Data shown START

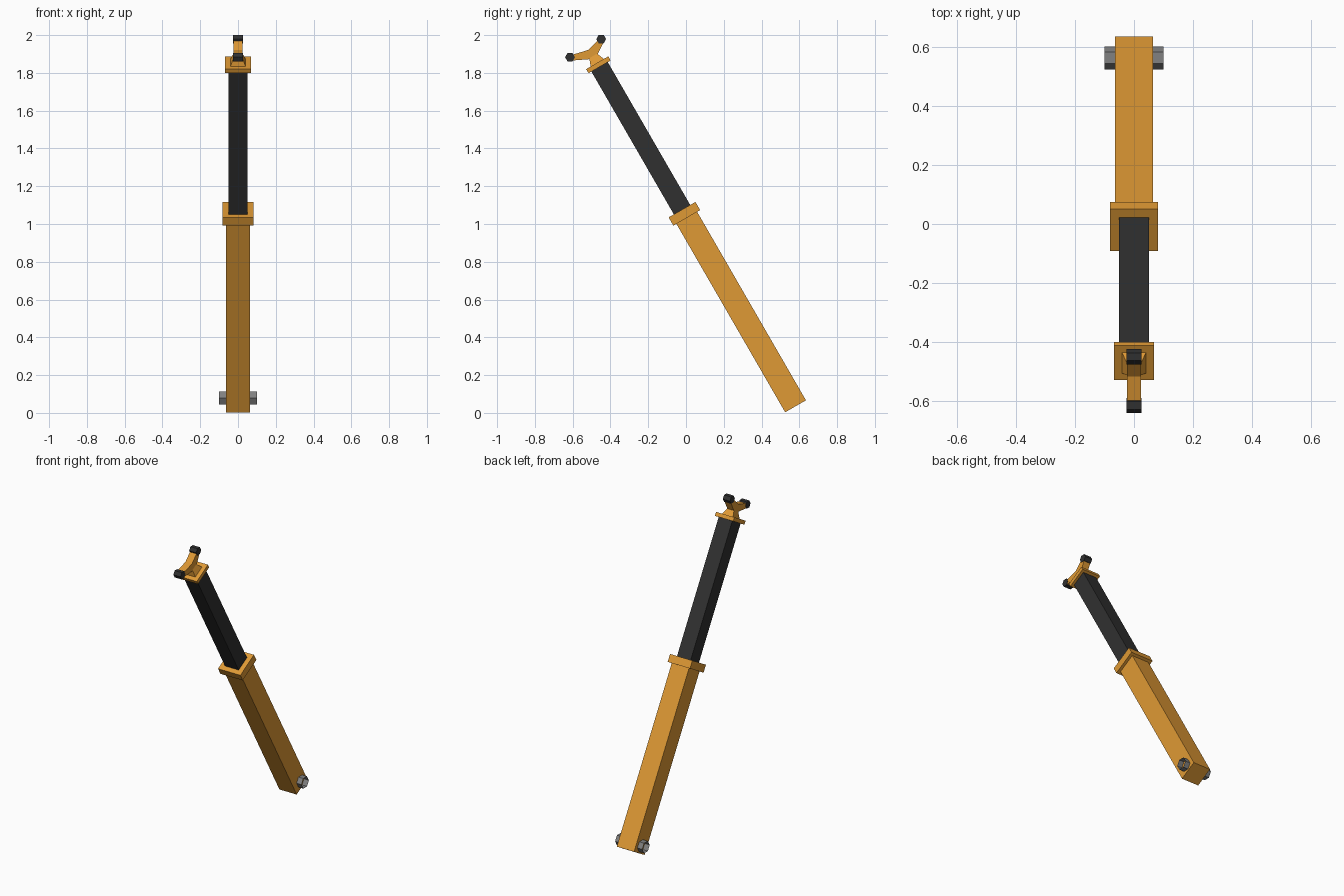
import bpy, bmesh, math
from mathutils import Matrix, Vector

if "Cube" in bpy.data.objects:
    bpy.data.objects.remove(bpy.data.objects["Cube"])

# Boom frame: local z runs along the boom, local y across it, tilted 30 degrees
BOOM = Matrix.Translation((0, 0.58, 0.035)) @ Matrix.Rotation(math.radians(30), 4, 'X')


def material(name, rgb):
    m = bpy.data.materials.new(name)
    m.diffuse_color = (*rgb, 1)
    m.use_nodes = True
    m.node_tree.nodes["Principled BSDF"].inputs["Base Color"].default_value = m.diffuse_color
    return m


ORANGE = material("orange_paint", (0.74, 0.32, 0.035))
BLACK = material("black_metal", (0.03, 0.03, 0.03))
GREY = material("grey_steel", (0.22, 0.22, 0.22))


def finish(name, bm, mat, matrix=Matrix()):
    bm.transform(matrix)
    bmesh.ops.recalc_face_normals(bm, faces=bm.faces)
    me = bpy.data.meshes.new(name)
    bm.to_mesh(me)
    bm.free()
    me.materials.append(mat)
    ob = bpy.data.objects.new(name, me)
    bpy.context.collection.objects.link(ob)
    return ob


def square_beam(name, z0, z1, half0, half1, mat):
    """Square section along the boom, optionally tapered."""
    bm = bmesh.new()
    bmesh.ops.create_cube(bm, size=2)
    for v in bm.verts:
        h = half0 if v.co.z < 0 else half1
        v.co = Vector((v.co.x * h, v.co.y * h, z0 if v.co.z < 0 else z1))
    return finish(name, bm, mat, BOOM)


def hex_pin(name, centre, radius, half_len, mat, capped):
    """Six-sided pin across x with corners pointing along y."""
    bm = bmesh.new()
    bmesh.ops.create_cone(bm, cap_ends=capped, segments=6, radius1=radius,
                          radius2=radius, depth=2 * half_len)
    # put a corner on local y, then lay the axis along x
    top = max(bm.verts, key=lambda v: v.co.y).co
    spin = math.pi / 2 - math.atan2(top.y, top.x)
    turn = Matrix.Rotation(math.pi / 2, 4, 'Y') @ Matrix.Rotation(spin, 4, 'Z')
    return finish(name, bm, mat, Matrix.Translation(centre) @ turn)


# Telescoping sections, collar and end plate
square_beam("outer_boom", 0.0, 1.16, 0.0635, 0.0635, ORANGE)
square_beam("outer_collar", 1.152, 1.202, 0.082, 0.082, ORANGE)
square_beam("inner_boom", 1.19, 2.08, 0.05, 0.05, BLACK)
square_beam("end_plate", 2.075, 2.1, 0.0675, 0.0675, ORANGE)
square_beam("fork_pedestal", 2.098, 2.142, 0.041, 0.024, ORANGE)

# Forked bracket: side profile extruded across x
profile = [(-0.024, 0.036), (0.022, 0.036), (0.088, 0.080), (0.076, 0.106),
           (-0.005, 0.082), (-0.108, 0.106), (-0.112, 0.078)]
bm = bmesh.new()
face = bm.faces.new([bm.verts.new((-0.024, y, 2.1 + z)) for y, z in profile])
ext = bmesh.ops.extrude_face_region(bm, geom=[face])
bmesh.ops.translate(bm, vec=(0.048, 0, 0),
                    verts=[e for e in ext["geom"] if isinstance(e, bmesh.types.BMVert)])
finish("fork_bracket", bm, ORANGE, BOOM)

# Pins on the fork tips and the open pivot tube at the foot
hex_pin("front_fork_pin", (0, -0.614, 1.883), 0.026, 0.026, BLACK, True)
hex_pin("rear_fork_pin", (0, -0.449, 1.979), 0.026, 0.026, BLACK, True)
hex_pin("pivot_tube", (0, 0.562, 0.079), 0.0385, 0.1, GREY, False)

Data shown END

All of the records above are to be copied exactly, minus the pictures.

» **Output of the exercise**
import bpy, bmesh, math
from mathutils import Matrix, Vector

if "Cube" in bpy.data.objects:
    bpy.data.objects.remove(bpy.data.objects["Cube"])

# Boom frame: local z runs along the boom, local y across it, tilted 30 degrees
BOOM = Matrix.Translation((0, 0.58, 0.035)) @ Matrix.Rotation(math.radians(30), 4, 'X')


def material(name, rgb):
    m = bpy.data.materials.new(name)
    m.diffuse_color = (*rgb, 1)
    m.use_nodes = True
    m.node_tree.nodes["Principled BSDF"].inputs["Base Color"].default_value = m.diffuse_color
    return m


ORANGE = material("orange_paint", (0.74, 0.32, 0.035))
BLACK = material("black_metal", (0.03, 0.03, 0.03))
GREY = material("grey_steel", (0.22, 0.22, 0.22))


def finish(name, bm, mat, matrix=Matrix()):
    bm.transform(matrix)
    bmesh.ops.recalc_face_normals(bm, faces=bm.faces)
    me = bpy.data.meshes.new(name)
    bm.to_mesh(me)
    bm.free()
    me.materials.append(mat)
    ob = bpy.data.objects.new(name, me)
    bpy.context.collection.objects.link(ob)
    return ob


def square_beam(name, z0, z1, half0, half1, mat):
    """Square section along the boom, optionally tapered."""
    bm = bmesh.new()
    bmesh.ops.create_cube(bm, size=2)
    for v in bm.verts:
        h = half0 if v.co.z < 0 else half1
        v.co = Vector((v.co.x * h, v.co.y * h, z0 if v.co.z < 0 else z1))
    return finish(name, bm, mat, BOOM)


def hex_pin(name, centre, radius, half_len, mat, capped):
    """Six-sided pin across x with corners pointing along y."""
    bm = bmesh.new()
    bmesh.ops.create_cone(bm, cap_ends=capped, segments=6, radius1=radius,
                          radius2=radius, depth=2 * half_len)
    # put a corner on local y, then lay the axis along x
    top = max(bm.verts, key=lambda v: v.co.y).co
    spin = math.pi / 2 - math.atan2(top.y, top.x)
    turn = Matrix.Rotation(math.pi / 2, 4, 'Y') @ Matrix.Rotation(spin, 4, 'Z')
    return finish(name, bm, mat, Matrix.Translation(centre) @ turn)


# Telescoping sections, collar and end plate
square_beam("outer_boom", 0.0, 1.16, 0.0635, 0.0635, ORANGE)
square_beam("outer_collar", 1.152, 1.202, 0.082, 0.082, ORANGE)
square_beam("inner_boom", 1.19, 2.08, 0.05, 0.05, BLACK)
square_beam("end_plate", 2.075, 2.1, 0.0675, 0.0675, ORANGE)
square_beam("fork_pedestal", 2.098, 2.142, 0.041, 0.024, ORANGE)

# Forked bracket: side profile extruded across x
profile = [(-0.024, 0.036), (0.022, 0.036), (0.088, 0.080), (0.076, 0.106),
           (-0.005, 0.082), (-0.108, 0.106), (-0.112, 0.078)]
bm = bmesh.new()
face = bm.faces.new([bm.verts.new((-0.024, y, 2.1 + z)) for y, z in profile])
ext = bmesh.ops.extrude_face_region(bm, geom=[face])
bmesh.ops.translate(bm, vec=(0.048, 0, 0),
                    verts=[e for e in ext["geom"] if isinstance(e, bmesh.types.BMVert)])
finish("fork_bracket", bm, ORANGE, BOOM)

# Pins on the fork tips and the open pivot tube at the foot
hex_pin("front_fork_pin", (0, -0.614, 1.883), 0.026, 0.026, BLACK, True)
hex_pin("rear_fork_pin", (0, -0.449, 1.979), 0.026, 0.026, BLACK, True)
hex_pin("pivot_tube", (0, 0.562, 0.079), 0.0385, 0.1, GREY, False)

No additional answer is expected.